━━━━━ Entries provided ━━━━━
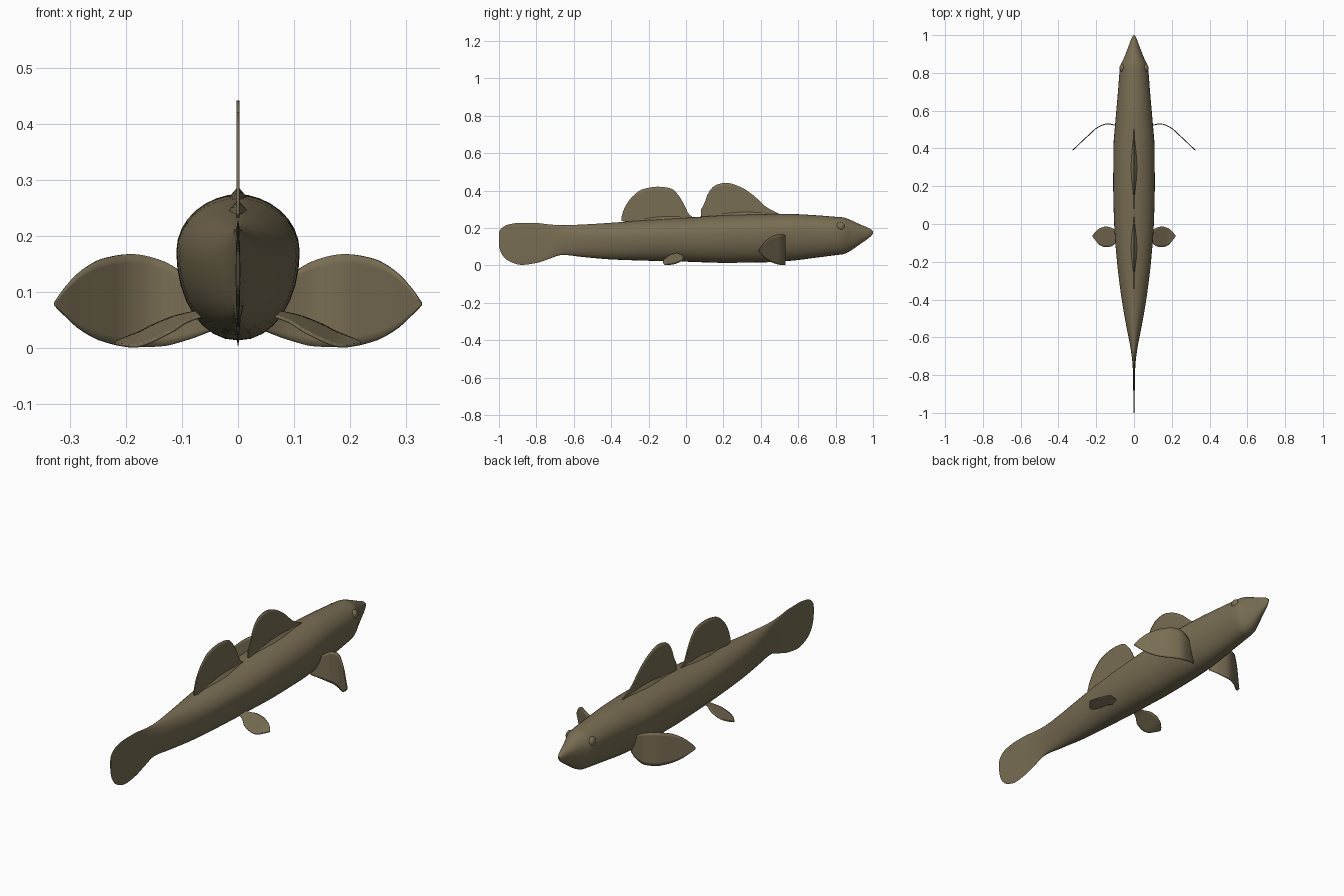
import bpy, bmesh, math

if "Cube" in bpy.data.objects:
    bpy.data.objects.remove(bpy.data.objects["Cube"])

olive = bpy.data.materials.new("olive_brown")
olive.diffuse_color = (0.19, 0.155, 0.088, 1)
olive.use_nodes = True
olive.node_tree.nodes["Principled BSDF"].inputs["Base Color"].default_value = olive.diffuse_color


def curve(pts, t):
    """Smooth monotone interpolation of rows (t, a, b, ...) at t."""
    n = len(pts)
    i = max(0, min(n - 2, sum(1 for p in pts if p[0] <= t) - 1))
    h = pts[i + 1][0] - pts[i][0]
    s = (t - pts[i][0]) / h

    def slope(j, c):
        if j == 0 or j == n - 1:
            k = min(j, n - 2)
            return (pts[k + 1][c] - pts[k][c]) / (pts[k + 1][0] - pts[k][0])
        a = (pts[j][c] - pts[j - 1][c]) / (pts[j][0] - pts[j - 1][0])
        b = (pts[j + 1][c] - pts[j][c]) / (pts[j + 1][0] - pts[j][0])
        return 0 if a * b <= 0 else 2 * a * b / (a + b)

    out = []
    for c in range(1, len(pts[0])):
        p, q = pts[i][c], pts[i + 1][c]
        out.append((2*s**3 - 3*s*s + 1)*p + (s**3 - 2*s*s + s)*h*slope(i, c)
                   + (3*s*s - 2*s**3)*q + (s**3 - s*s)*h*slope(i + 1, c))
    return out


def finish(name, verts, faces, angle=50):
    me = bpy.data.meshes.new(name)
    me.from_pydata(verts, [], faces)
    bm = bmesh.new()
    bm.from_mesh(me)
    bmesh.ops.remove_doubles(bm, verts=bm.verts, dist=1e-5)
    bmesh.ops.recalc_face_normals(bm, faces=bm.faces)
    bm.to_mesh(me)
    bm.free()
    me.materials.append(olive)
    ob = bpy.data.objects.new(name, me)
    bpy.context.collection.objects.link(ob)
    bpy.ops.object.select_all(action='DESELECT')
    ob.select_set(True)
    bpy.context.view_layer.objects.active = ob
    bpy.ops.object.shade_smooth_by_angle(angle=math.radians(angle))
    return ob


def fin(name, rows, place, thick=0.005, nu=28, nv=10):
    """Thin blade: rows (u, low, high, extra...), placed by place(u, v, extra)."""
    verts, faces = [], []
    u0, u1 = rows[0][0], rows[-1][0]
    for i in range(nu + 1):
        u = u0 + (u1 - u0) * (0.5 - 0.5 * math.cos(math.pi * i / nu))
        lo, hi, *ex = curve(rows, u)
        for j in range(nv + 1):
            verts.append(place(u, lo + (hi - lo) * j / nv, *ex))
    m = nv + 1
    for i in range(nu):
        for j in range(nv):
            a = i * m + j
            faces.append((a, a + 1, a + m + 1, a + m))
    ob = finish(name, verts, faces)
    sol = ob.modifiers.new("thickness", 'SOLIDIFY')
    sol.thickness, sol.offset = thick, 0
    return ob


# body with flattened tail: y, half width, belly z, back z
body = [(-1.0, .002, .10, .18), (-.985, .003, .06, .20), (-.95, .003, .025, .219),
        (-.88, .004, .003, .228), (-.80, .005, .013, .227), (-.74, .008, .032, .22),
        (-.66, .018, .056, .215), (-.55, .039, .045, .219), (-.40, .065, .032, .228),
        (-.20, .09, .025, .243), (0, .105, .02, .255), (.2, .11, .014, .268),
        (.4, .109, .016, .274), (.55, .098, .024, .275), (.70, .085, .042, .268),
        (.80, .077, .055, .26), (.84, .071, .06, .257), (.87, .057, .073, .247),
        (.93, .033, .113, .22), (.985, .012, .153, .195), (1.0, .003, .17, .182)]
N, SEG = 110, 32
verts, faces = [], []
for i in range(N + 1):
    y = -math.cos(math.pi * i / N)
    w, lo, hi = curve(body, y)
    mid = lo + 0.62 * (hi - lo)
    for k in range(SEG):
        a = 2 * math.pi * k / SEG
        s, c = math.sin(a), math.cos(a)
        p = 1.05 if s > 0 else 0.95
        x = w * math.copysign(abs(c) ** p, c)
        verts.append((x, y, mid + s * ((hi - mid) if s > 0 else (mid - lo))))
for i in range(N):
    for k in range(SEG):
        a, b = i * SEG + k, i * SEG + (k + 1) % SEG
        faces.append((a, b, b + SEG, a + SEG))
faces += [tuple(range(SEG)), tuple(N * SEG + k for k in range(SEG))]
finish("body", verts, faces)

# dorsal fins: y, root z, top z
upright = lambda u, v: (0, u, v)
fin("front_dorsal_fin",
    [(.08, .262, .30), (.095, .26, .325), (.12, .25, .39), (.16, .25, .43),
     (.215, .25, .442), (.29, .25, .42), (.36, .25, .375), (.43, .25, .312),
     (.50, .25, .275)], upright)
fin("rear_dorsal_fin",
    [(-.345, .238, .26), (-.33, .235, .305), (-.29, .225, .365), (-.23, .225, .408),
     (-.15, .225, .421), (-.08, .225, .412), (-.04, .225, .375), (-.01, .225, .325),
     (.015, .225, .275), (.04, .225, .255)], upright)

# raised bases where the dorsal fins meet the back
for name, y0, y1 in (("front_fin_base", .1, .5), ("rear_fin_base", -.3, .05)):
    vs, fs = [], []
    for i in range(21):
        y = y0 + (y1 - y0) * i / 20
        h = math.sin(math.pi * i / 20)
        z = curve(body, y)[2]
        vs += [(-.026 * h, y, z - .014), (0, y, z + .016 * h), (.026 * h, y, z - .014)]
    for i in range(20):
        fs += [(3*i + k, 3*i + k + 1, 3*i + k + 4, 3*i + k + 3) for k in (0, 1)]
    finish(name, vs, fs, 80)

for side, tag in ((1, "right"), (-1, "left")):
    # pectoral fins: x, low z, high z, y
    fin("pectoral_fin_" + tag,
        [(.05, .03, .09, .50), (.09, .015, .128, .52), (.14, .003, .158, .53),
         (.19, .002, .168, .513), (.24, .012, .16, .47), (.28, .033, .137, .433),
         (.31, .06, .105, .404), (.326, .076, .082, .39)],
        lambda u, v, y: (side * u, y, v))
    # pelvic fins: x, rear y, front y, z
    fin("pelvic_fin_" + tag,
        [(.06, -.08, -.045, .062), (.09, -.095, -.04, .055), (.12, -.118, -.02, .042),
         (.15, -.122, -.014, .028), (.18, -.112, -.022, .015), (.205, -.085, -.042, .01),
         (.219, -.067, -.06, .008)],
        lambda u, v, z: (side * u, v, z + .25 * (v + .067)))
    # eyes
    bpy.ops.mesh.primitive_uv_sphere_add(segments=20, ring_count=12, radius=.023,
                                         location=(side * .061, .825, .208))
    eye = bpy.context.object
    eye.name = "eye_" + tag
    eye.scale = (.7, 1, 1)
    eye.data.materials.append(olive)
    bpy.ops.object.shade_smooth_by_angle()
━━━━━
The answer must be the lines from the first one in the records through the line containing "bpy.context.view_layer.objects.active = ob", copied exactly, with no pictures.

import bpy, bmesh, math

if "Cube" in bpy.data.objects:
    bpy.data.objects.remove(bpy.data.objects["Cube"])

olive = bpy.data.materials.new("olive_brown")
olive.diffuse_color = (0.19, 0.155, 0.088, 1)
olive.use_nodes = True
olive.node_tree.nodes["Principled BSDF"].inputs["Base Color"].default_value = olive.diffuse_color


def curve(pts, t):
    """Smooth monotone interpolation of rows (t, a, b, ...) at t."""
    n = len(pts)
    i = max(0, min(n - 2, sum(1 for p in pts if p[0] <= t) - 1))
    h = pts[i + 1][0] - pts[i][0]
    s = (t - pts[i][0]) / h

    def slope(j, c):
        if j == 0 or j == n - 1:
            k = min(j, n - 2)
            return (pts[k + 1][c] - pts[k][c]) / (pts[k + 1][0] - pts[k][0])
        a = (pts[j][c] - pts[j - 1][c]) / (pts[j][0] - pts[j - 1][0])
        b = (pts[j + 1][c] - pts[j][c]) / (pts[j + 1][0] - pts[j][0])
        return 0 if a * b <= 0 else 2 * a * b / (a + b)

    out = []
    for c in range(1, len(pts[0])):
        p, q = pts[i][c], pts[i + 1][c]
        out.append((2*s**3 - 3*s*s + 1)*p + (s**3 - 2*s*s + s)*h*slope(i, c)
                   + (3*s*s - 2*s**3)*q + (s**3 - s*s)*h*slope(i + 1, c))
    return out


def finish(name, verts, faces, angle=50):
    me = bpy.data.meshes.new(name)
    me.from_pydata(verts, [], faces)
    bm = bmesh.new()
    bm.from_mesh(me)
    bmesh.ops.remove_doubles(bm, verts=bm.verts, dist=1e-5)
    bmesh.ops.recalc_face_normals(bm, faces=bm.faces)
    bm.to_mesh(me)
    bm.free()
    me.materials.append(olive)
    ob = bpy.data.objects.new(name, me)
    bpy.context.collection.objects.link(ob)
    bpy.ops.object.select_all(action='DESELECT')
    ob.select_set(True)
    bpy.context.view_layer.objects.active = ob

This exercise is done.